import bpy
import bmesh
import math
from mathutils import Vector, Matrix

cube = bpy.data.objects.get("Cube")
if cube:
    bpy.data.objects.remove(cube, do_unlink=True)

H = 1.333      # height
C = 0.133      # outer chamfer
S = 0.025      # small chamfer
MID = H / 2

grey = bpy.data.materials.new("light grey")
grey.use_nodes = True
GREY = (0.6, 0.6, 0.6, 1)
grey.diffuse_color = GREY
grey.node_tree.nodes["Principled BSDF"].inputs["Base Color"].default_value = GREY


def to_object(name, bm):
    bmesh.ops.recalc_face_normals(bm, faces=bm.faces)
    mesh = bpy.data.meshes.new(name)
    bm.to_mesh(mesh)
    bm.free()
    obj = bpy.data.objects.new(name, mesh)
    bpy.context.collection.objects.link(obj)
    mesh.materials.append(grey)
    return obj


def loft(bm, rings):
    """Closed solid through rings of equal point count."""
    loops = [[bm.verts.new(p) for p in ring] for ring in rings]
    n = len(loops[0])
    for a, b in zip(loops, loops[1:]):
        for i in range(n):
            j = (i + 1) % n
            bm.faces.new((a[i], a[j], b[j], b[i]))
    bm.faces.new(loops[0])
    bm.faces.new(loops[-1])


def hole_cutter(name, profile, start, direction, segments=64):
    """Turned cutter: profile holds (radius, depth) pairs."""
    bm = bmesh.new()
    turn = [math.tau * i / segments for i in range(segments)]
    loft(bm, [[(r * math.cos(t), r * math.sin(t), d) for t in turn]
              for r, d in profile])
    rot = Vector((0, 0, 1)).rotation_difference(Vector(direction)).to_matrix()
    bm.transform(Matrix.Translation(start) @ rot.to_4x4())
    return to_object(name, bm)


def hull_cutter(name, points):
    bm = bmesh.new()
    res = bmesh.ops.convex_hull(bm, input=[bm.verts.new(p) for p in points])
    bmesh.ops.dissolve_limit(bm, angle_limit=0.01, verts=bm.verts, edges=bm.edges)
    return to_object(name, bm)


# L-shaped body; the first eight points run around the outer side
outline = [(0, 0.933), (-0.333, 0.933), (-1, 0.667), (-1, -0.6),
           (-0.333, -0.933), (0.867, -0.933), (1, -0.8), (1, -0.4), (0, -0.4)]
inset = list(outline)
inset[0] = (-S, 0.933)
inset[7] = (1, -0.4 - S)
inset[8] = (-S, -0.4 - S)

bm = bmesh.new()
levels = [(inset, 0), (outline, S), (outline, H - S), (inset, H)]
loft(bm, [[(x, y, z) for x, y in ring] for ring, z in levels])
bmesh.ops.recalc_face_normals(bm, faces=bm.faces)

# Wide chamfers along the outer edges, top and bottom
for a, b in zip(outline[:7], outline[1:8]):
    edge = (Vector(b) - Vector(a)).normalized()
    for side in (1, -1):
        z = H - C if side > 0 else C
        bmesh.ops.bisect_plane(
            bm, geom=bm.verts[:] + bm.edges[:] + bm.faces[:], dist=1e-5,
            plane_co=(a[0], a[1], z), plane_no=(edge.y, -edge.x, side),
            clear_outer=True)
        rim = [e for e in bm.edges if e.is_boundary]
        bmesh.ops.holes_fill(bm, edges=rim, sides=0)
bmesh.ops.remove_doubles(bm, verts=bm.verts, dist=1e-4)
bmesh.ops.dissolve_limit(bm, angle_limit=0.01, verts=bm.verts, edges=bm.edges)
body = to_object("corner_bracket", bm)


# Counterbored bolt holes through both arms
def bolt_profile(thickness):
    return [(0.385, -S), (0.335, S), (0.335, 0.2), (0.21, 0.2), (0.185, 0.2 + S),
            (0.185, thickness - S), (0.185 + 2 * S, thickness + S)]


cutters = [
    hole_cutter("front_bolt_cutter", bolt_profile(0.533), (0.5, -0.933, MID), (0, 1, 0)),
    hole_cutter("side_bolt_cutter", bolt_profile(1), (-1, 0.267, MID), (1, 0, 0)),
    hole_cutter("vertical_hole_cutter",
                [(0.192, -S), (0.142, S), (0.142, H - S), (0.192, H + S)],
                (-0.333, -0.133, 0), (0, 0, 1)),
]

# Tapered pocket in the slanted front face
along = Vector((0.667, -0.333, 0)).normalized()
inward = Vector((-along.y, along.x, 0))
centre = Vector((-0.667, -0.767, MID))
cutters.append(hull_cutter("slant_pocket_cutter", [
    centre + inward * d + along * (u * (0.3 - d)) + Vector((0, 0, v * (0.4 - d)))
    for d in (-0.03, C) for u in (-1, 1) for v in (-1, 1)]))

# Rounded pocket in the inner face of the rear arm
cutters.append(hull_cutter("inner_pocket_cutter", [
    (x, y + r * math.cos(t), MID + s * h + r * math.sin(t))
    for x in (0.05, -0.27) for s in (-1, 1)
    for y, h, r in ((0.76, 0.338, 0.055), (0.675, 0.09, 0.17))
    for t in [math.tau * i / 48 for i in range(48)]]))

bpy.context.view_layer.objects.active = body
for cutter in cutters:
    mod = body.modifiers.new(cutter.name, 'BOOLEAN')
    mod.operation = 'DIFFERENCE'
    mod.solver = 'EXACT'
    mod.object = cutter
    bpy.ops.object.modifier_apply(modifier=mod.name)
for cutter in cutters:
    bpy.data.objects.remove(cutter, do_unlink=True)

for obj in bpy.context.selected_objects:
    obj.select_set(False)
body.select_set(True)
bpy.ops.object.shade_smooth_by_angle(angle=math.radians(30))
....
**Exercise description**
If a line in the records holds the string "verts", copy it.

**Answer section**
    loops = [[bm.verts.new(p) for p in ring] for ring in rings]
    res = bmesh.ops.convex_hull(bm, input=[bm.verts.new(p) for p in points])
    bmesh.ops.dissolve_limit(bm, angle_limit=0.01, verts=bm.verts, edges=bm.edges)
            bm, geom=bm.verts[:] + bm.edges[:] + bm.faces[:], dist=1e-5,
bmesh.ops.remove_doubles(bm, verts=bm.verts, dist=1e-4)
bmesh.ops.dissolve_limit(bm, angle_limit=0.01, verts=bm.verts, edges=bm.edges)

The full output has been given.